TASK DESCRIPTION:
Output, without any change, the listing below from its opening line up to and including the line with "# Door with a chamfered, sunken window".

DATA FOR ANALYSIS:
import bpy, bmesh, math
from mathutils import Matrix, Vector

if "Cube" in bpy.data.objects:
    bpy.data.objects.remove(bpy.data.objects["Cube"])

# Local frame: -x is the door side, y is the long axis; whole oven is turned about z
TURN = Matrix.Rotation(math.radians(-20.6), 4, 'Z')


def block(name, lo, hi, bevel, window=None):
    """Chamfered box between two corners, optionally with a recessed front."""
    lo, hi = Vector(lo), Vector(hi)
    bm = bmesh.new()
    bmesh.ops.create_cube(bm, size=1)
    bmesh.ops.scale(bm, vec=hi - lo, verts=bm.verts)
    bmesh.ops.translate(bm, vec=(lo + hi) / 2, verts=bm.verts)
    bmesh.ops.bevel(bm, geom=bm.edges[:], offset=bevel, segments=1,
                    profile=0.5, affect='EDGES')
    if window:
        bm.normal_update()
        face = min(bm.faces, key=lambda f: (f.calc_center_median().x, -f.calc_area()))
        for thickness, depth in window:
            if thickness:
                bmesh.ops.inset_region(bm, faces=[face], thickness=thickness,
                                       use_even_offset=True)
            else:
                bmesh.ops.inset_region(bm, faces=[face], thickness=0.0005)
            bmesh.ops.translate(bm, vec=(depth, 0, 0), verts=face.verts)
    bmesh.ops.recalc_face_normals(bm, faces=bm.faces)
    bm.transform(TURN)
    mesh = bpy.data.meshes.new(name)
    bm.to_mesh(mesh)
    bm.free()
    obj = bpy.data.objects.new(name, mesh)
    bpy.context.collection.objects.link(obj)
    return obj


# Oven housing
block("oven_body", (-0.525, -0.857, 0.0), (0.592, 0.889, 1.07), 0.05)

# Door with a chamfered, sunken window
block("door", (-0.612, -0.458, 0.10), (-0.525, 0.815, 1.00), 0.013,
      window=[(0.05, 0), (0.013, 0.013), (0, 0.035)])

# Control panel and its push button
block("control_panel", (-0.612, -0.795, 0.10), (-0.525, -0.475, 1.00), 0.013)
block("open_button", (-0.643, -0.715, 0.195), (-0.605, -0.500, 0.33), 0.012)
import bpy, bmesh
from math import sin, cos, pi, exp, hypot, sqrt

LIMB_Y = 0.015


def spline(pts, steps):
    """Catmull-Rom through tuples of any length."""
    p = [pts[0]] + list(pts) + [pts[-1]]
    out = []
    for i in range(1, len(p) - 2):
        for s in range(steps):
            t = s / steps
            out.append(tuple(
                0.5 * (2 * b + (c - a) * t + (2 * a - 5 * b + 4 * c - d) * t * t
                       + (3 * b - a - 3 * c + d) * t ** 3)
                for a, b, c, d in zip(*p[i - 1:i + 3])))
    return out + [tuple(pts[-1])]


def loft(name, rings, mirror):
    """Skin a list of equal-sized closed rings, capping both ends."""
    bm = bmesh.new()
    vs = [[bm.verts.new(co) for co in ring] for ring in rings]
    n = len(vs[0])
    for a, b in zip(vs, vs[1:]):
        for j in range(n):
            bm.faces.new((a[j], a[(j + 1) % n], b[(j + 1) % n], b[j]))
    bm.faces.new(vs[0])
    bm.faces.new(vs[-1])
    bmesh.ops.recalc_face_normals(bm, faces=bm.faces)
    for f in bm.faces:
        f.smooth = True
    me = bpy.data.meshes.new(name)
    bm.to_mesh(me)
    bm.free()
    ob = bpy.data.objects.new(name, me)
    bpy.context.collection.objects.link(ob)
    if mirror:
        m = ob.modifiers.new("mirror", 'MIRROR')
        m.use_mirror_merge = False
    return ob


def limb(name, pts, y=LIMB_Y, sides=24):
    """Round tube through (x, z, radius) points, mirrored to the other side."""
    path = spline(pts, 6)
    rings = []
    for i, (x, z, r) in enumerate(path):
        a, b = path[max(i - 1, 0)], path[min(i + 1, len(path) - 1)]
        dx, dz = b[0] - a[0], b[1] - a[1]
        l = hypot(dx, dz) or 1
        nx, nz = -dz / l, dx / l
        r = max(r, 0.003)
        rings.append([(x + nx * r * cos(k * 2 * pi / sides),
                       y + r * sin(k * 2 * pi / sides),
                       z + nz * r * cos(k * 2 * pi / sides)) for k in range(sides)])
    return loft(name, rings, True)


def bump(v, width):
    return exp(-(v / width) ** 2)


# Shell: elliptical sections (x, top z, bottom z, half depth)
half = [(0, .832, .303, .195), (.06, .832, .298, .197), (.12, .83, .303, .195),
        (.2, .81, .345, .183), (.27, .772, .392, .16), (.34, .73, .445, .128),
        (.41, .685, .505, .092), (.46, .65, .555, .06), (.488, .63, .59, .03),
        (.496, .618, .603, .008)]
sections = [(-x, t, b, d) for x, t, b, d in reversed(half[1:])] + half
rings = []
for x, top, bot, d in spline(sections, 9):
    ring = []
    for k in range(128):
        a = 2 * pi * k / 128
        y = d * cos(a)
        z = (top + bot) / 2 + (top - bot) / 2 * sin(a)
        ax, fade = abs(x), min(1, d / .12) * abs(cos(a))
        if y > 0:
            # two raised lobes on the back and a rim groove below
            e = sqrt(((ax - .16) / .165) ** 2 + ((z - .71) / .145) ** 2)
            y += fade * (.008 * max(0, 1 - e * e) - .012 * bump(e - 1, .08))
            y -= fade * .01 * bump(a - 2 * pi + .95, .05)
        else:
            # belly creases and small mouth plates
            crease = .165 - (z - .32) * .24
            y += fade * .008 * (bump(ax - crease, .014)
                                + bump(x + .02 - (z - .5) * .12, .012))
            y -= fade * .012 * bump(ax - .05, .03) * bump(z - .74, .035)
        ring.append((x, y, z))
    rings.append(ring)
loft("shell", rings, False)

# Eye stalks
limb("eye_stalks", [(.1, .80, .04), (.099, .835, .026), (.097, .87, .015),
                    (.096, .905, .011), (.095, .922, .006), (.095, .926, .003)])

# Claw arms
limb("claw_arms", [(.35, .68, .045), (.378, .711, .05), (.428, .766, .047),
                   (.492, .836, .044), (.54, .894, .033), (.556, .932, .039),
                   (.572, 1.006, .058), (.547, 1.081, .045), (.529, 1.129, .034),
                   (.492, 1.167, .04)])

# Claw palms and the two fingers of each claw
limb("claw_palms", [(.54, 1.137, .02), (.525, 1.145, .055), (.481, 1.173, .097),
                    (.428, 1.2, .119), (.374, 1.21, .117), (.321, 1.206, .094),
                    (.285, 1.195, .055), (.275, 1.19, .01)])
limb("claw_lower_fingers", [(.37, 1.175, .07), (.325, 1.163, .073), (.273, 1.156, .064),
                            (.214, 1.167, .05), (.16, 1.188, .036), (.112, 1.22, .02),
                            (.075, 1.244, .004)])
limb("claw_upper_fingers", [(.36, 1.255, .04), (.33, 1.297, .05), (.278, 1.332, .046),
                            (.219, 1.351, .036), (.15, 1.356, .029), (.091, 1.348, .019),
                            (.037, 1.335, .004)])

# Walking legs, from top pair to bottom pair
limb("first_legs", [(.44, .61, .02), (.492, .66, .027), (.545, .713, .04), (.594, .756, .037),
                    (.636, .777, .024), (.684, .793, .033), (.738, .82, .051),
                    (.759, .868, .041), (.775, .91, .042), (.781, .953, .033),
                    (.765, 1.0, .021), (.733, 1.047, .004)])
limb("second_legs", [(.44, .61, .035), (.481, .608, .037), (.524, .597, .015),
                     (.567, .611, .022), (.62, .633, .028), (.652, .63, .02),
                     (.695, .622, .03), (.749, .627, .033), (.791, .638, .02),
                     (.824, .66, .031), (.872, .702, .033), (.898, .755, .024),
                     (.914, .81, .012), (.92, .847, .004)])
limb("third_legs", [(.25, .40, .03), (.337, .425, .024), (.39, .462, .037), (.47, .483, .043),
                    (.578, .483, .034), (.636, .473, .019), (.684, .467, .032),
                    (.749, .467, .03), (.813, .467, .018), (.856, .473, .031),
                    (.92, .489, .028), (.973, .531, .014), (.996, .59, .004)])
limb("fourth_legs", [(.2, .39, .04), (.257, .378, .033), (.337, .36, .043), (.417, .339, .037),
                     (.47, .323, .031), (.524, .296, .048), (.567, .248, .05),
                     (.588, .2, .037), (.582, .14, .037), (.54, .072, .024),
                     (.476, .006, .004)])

ANSWER SECTION:
import bpy, bmesh, math
from mathutils import Matrix, Vector

if "Cube" in bpy.data.objects:
    bpy.data.objects.remove(bpy.data.objects["Cube"])

# Local frame: -x is the door side, y is the long axis; whole oven is turned about z
TURN = Matrix.Rotation(math.radians(-20.6), 4, 'Z')


def block(name, lo, hi, bevel, window=None):
    """Chamfered box between two corners, optionally with a recessed front."""
    lo, hi = Vector(lo), Vector(hi)
    bm = bmesh.new()
    bmesh.ops.create_cube(bm, size=1)
    bmesh.ops.scale(bm, vec=hi - lo, verts=bm.verts)
    bmesh.ops.translate(bm, vec=(lo + hi) / 2, verts=bm.verts)
    bmesh.ops.bevel(bm, geom=bm.edges[:], offset=bevel, segments=1,
                    profile=0.5, affect='EDGES')
    if window:
        bm.normal_update()
        face = min(bm.faces, key=lambda f: (f.calc_center_median().x, -f.calc_area()))
        for thickness, depth in window:
            if thickness:
                bmesh.ops.inset_region(bm, faces=[face], thickness=thickness,
                                       use_even_offset=True)
            else:
                bmesh.ops.inset_region(bm, faces=[face], thickness=0.0005)
            bmesh.ops.translate(bm, vec=(depth, 0, 0), verts=face.verts)
    bmesh.ops.recalc_face_normals(bm, faces=bm.faces)
    bm.transform(TURN)
    mesh = bpy.data.meshes.new(name)
    bm.to_mesh(mesh)
    bm.free()
    obj = bpy.data.objects.new(name, mesh)
    bpy.context.collection.objects.link(obj)
    return obj


# Oven housing
block("oven_body", (-0.525, -0.857, 0.0), (0.592, 0.889, 1.07), 0.05)

# Door with a chamfered, sunken window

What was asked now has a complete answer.